An early report linked FGL2 with development of T cell leukemia. More recently, Thuluvath et al (Chaerkady et al., Journal of Proteome Research, 2008) have used a quantitative proteoQ to identify differentially regulated proteins in hepatocellular carcinoma (HCC). More than 600 proteins were quantitated of which 59 proteins were over-expressed and 92 proteins under-expressed in HCC compared to normal adjacent tissue. A subset of these proteins (six from the upregulated and down-regulated groups) was further validated using immunoblotting and immunohistochemical labeling. FGL2/Fibroleukin was identified as a highly sensitive marker for hepatocellular carcinoma. Western blots and immunohistochemical labeling confirmed differential expression of fibroleukin in the majority of HCC analyzed. In an animal model of malignant mesothelioma, Ireland et al. reported the involvement of CD4+CD25+ Treg cells in development of solid tumors through suppression of anti-cancer immunity. Microarray analysis of Treg cells isolated from the tumors revealed that fgl2 expression was 16-fold greater in intra-tumoral CD4+CD25+ Treg cells compared to naive CD4+CD25+ Treg cells, suggesting FGL2 as a potential new target for anti-cancer immunotherapy (Ireland et al., PhD Thesis, The University of Western Australia, 2006). Kohno et al. have demonstrated a loss of fgl2 transcripts in patients with acute and chronic adult T cell leukemia, a lymphoproliferative disorder of T helper cells, suggesting a potential role for FGL2 in regulation of T cell proliferation (Kohno et al., Jpn. J. Cancer Res., 2000). This observation support our animal work showing the in targeted deletion of FGL2 results in enhanced proliferation of T cells upon stimulation with alloantigens, anti-CD3/anti-CD28 monoclonal antibodies, and Concanavalin A in a dose-dependent manner (Chan et al., J. Immunol., 2003).
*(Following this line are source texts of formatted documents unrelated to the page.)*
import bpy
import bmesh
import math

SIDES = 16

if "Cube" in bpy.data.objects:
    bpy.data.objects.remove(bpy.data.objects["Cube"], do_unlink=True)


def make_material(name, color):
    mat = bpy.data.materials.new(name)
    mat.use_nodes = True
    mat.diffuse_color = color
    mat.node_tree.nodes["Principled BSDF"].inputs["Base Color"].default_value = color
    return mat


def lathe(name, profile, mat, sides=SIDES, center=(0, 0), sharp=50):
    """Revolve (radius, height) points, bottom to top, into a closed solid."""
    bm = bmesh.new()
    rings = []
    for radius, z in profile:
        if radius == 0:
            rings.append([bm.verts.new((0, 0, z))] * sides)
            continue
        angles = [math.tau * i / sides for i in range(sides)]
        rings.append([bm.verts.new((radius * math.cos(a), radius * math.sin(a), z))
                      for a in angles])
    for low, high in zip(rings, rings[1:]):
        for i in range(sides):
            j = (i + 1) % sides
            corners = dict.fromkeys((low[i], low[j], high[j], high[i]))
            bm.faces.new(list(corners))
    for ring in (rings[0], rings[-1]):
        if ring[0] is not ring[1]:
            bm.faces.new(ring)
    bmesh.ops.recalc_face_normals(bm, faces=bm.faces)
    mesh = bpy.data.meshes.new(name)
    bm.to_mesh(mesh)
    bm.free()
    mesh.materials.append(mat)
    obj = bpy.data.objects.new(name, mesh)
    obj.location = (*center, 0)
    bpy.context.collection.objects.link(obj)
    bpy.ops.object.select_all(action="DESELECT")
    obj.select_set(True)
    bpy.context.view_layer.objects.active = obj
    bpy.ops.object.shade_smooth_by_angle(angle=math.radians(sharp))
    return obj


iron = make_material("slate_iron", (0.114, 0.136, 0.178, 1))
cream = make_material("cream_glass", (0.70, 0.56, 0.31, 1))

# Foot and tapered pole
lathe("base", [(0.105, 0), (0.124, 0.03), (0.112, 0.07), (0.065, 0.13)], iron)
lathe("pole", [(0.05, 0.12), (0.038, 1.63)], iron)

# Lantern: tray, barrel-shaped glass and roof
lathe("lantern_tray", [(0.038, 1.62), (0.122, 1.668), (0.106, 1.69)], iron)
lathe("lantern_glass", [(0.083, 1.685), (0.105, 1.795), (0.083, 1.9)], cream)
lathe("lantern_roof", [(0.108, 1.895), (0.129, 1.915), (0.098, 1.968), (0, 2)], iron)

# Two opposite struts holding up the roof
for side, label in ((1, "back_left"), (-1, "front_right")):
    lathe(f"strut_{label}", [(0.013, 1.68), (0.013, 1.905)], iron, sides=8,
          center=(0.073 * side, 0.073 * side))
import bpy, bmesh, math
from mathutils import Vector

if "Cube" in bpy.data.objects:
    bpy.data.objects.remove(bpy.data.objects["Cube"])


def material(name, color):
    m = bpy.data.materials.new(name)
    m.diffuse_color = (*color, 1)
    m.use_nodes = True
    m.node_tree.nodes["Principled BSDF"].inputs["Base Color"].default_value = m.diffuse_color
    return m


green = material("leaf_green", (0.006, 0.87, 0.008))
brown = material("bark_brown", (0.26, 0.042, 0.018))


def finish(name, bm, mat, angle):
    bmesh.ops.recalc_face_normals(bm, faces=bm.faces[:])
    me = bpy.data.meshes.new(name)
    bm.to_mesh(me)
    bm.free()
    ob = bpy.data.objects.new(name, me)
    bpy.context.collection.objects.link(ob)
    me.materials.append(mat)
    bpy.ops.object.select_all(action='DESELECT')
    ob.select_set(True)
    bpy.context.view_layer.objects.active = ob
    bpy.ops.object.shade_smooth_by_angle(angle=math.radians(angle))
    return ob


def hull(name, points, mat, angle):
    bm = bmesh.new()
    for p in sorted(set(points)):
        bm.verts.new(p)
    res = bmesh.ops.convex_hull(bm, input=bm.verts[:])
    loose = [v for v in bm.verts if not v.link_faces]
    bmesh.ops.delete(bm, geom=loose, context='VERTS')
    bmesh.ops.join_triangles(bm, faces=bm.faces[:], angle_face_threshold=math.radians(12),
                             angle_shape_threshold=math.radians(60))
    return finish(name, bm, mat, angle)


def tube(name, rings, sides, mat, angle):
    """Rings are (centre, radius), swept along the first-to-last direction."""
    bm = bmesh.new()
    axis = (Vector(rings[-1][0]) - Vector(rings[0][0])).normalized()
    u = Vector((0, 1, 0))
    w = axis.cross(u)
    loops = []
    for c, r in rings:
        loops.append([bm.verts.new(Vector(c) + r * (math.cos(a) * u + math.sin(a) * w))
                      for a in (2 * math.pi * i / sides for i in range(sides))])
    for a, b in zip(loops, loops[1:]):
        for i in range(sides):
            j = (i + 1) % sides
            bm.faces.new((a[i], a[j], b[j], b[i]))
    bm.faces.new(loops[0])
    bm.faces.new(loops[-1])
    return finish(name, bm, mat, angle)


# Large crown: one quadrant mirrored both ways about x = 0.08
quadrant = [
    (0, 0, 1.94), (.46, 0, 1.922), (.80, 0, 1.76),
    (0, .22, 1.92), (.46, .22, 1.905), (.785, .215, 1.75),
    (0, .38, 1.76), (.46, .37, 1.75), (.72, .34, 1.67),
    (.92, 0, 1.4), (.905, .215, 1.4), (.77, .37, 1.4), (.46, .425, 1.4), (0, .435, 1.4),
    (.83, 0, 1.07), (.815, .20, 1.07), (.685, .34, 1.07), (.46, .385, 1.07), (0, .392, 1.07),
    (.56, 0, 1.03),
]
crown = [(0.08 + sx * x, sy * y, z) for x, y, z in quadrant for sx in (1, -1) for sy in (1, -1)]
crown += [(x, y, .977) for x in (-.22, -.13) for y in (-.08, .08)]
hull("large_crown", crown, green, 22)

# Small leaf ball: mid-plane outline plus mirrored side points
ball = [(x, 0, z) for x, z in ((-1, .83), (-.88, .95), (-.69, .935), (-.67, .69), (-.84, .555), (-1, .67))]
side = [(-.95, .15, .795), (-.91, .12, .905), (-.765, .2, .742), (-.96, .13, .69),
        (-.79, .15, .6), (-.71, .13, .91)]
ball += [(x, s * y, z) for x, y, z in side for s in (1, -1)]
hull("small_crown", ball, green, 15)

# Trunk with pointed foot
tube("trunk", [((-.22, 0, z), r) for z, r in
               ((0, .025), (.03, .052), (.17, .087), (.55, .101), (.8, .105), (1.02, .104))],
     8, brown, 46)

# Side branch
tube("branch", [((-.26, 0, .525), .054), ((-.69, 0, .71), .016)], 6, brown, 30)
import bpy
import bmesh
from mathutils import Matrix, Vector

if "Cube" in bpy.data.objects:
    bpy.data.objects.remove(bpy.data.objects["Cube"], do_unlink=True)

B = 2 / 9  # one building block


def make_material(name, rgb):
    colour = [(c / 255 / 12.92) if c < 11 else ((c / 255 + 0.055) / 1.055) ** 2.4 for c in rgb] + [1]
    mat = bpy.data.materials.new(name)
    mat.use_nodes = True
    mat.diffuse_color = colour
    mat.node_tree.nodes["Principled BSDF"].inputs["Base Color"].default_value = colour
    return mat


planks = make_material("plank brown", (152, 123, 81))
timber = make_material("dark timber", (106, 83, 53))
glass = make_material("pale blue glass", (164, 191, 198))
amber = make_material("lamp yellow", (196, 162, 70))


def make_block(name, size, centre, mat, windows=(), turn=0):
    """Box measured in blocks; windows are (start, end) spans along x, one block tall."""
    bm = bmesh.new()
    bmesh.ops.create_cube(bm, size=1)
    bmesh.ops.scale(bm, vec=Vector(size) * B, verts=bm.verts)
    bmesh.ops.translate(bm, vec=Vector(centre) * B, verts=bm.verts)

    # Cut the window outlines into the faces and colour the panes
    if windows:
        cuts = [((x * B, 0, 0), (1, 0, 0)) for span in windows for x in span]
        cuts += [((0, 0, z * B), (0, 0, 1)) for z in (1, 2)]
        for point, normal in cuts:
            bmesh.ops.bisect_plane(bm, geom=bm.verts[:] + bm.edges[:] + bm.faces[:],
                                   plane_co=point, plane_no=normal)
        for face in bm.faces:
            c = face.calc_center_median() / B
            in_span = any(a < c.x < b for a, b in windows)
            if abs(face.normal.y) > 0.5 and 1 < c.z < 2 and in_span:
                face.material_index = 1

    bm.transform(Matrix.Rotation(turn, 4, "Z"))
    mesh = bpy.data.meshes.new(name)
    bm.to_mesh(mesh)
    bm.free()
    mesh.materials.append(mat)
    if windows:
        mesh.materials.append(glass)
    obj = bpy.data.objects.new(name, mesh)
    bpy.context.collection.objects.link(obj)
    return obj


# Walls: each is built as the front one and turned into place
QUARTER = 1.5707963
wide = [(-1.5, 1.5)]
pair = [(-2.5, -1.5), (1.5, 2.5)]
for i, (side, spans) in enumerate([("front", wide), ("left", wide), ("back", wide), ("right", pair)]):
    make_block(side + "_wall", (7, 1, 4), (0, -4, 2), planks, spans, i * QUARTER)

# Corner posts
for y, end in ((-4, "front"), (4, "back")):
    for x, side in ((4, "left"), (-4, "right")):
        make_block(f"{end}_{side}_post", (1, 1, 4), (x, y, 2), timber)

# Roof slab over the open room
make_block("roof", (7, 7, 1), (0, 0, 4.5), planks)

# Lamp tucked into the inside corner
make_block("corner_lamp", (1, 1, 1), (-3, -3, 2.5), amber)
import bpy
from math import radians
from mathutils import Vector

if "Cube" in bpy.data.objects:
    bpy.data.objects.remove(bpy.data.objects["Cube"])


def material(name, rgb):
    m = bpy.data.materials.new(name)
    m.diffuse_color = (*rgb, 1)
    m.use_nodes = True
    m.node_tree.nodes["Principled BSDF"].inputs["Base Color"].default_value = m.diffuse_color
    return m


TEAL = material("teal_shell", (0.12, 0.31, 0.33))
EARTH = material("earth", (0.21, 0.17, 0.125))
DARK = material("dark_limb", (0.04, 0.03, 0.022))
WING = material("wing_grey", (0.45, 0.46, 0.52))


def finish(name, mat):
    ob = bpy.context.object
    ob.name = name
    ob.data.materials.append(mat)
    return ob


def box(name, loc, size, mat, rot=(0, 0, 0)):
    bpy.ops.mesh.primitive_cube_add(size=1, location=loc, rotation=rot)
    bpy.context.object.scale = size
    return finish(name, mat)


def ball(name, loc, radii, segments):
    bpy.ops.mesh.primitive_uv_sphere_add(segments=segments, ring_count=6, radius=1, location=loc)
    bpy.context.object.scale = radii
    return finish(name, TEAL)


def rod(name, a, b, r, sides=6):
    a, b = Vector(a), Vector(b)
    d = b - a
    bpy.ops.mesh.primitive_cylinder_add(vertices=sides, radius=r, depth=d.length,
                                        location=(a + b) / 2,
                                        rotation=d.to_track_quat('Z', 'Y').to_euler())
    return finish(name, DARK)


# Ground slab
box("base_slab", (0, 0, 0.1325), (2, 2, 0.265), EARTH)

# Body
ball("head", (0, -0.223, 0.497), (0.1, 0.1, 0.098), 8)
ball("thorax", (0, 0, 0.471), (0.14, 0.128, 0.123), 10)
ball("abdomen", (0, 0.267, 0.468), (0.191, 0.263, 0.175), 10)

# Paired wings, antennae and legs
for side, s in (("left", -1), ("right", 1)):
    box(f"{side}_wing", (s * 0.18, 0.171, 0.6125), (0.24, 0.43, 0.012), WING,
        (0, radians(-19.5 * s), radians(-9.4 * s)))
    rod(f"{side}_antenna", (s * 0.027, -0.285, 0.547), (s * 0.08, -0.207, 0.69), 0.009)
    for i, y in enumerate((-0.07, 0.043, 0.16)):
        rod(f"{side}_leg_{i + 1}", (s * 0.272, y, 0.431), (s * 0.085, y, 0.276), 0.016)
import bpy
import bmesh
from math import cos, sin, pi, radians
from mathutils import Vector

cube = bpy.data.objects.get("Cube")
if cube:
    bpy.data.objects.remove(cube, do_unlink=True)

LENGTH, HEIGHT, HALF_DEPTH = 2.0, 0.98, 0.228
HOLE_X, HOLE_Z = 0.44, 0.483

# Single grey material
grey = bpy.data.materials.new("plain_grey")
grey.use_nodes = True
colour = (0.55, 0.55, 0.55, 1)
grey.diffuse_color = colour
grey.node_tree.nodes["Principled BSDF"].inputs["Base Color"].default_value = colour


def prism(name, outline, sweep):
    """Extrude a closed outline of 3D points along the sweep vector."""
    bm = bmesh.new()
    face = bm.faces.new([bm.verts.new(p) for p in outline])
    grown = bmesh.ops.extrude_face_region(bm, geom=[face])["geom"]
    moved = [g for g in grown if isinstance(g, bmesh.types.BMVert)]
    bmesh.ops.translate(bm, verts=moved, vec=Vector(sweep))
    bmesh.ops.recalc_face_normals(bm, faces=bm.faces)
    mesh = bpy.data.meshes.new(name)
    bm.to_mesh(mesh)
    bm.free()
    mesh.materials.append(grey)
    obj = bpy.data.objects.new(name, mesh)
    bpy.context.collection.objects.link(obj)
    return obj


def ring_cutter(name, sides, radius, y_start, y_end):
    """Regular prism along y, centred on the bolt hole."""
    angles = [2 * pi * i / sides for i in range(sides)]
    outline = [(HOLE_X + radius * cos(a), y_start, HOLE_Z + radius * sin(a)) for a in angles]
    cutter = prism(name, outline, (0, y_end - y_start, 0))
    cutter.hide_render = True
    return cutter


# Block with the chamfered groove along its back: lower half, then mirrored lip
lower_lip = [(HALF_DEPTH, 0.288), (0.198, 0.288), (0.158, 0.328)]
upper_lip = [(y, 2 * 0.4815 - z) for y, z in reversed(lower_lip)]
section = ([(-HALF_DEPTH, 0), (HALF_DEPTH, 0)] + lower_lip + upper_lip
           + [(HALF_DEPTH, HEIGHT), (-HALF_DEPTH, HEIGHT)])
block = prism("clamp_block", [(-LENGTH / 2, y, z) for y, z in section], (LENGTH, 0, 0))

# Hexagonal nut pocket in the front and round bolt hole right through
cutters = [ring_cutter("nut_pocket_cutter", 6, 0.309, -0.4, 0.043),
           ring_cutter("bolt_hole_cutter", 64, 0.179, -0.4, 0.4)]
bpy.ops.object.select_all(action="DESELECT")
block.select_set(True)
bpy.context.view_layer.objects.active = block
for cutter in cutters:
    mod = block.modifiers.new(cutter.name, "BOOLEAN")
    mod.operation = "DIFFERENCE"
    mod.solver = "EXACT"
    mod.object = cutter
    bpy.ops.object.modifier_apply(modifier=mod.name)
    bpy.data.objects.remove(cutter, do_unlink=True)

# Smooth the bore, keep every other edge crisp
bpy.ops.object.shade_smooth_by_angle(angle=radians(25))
Fgl2 expression was detected in tumor tissues that were collected from 127 out of 133 patients as well as tumor tissues that were 21 obtained from human HCC nude mice. Fgl2 was found to be highly expressed in cancer cells and interstitial inflammatory cells which include macrophages, NK cells, CD8+ T lymphocytes and vascular endothelial cells (Su et al., World J. Gastroenterol., 2008). Y. Liu et al., recently reported in the International Liver Congress (Berlin, Germany, April 2011) about the role FGL2 plays in tumor growth. According to their study, fgl2 expression was found to be up-regulated in HCCLM6 cell line, a highly aggressive HCC derived cell line, upon tumor necrosis factor-α (TNF-α) stimulation. Depletion of fgl2 in HCCLM6 cells led to a delayed tumor growth and vascularization of HCC xenografts in nude mice, which were associated with decreased phosphorylation of extracellular signal-regulated kinases (ERK) but not p38 mitogen-activated protein kinase (p38-MAPK) in vivo. In vitro, depletion of fgl2 in HCCLM6 cells resulted in decreased proliferation and lower expression of pro-angiogenic factors following stimulation with TNF-α. This was associated with a higher susceptibility to TNF-α induced apoptosis. Based on their data they conclude that FGL2 contributes to HCC tumor growth and angiogenesis through the MAPK pathway (Published as an abstract in the International Liver Congress 2011).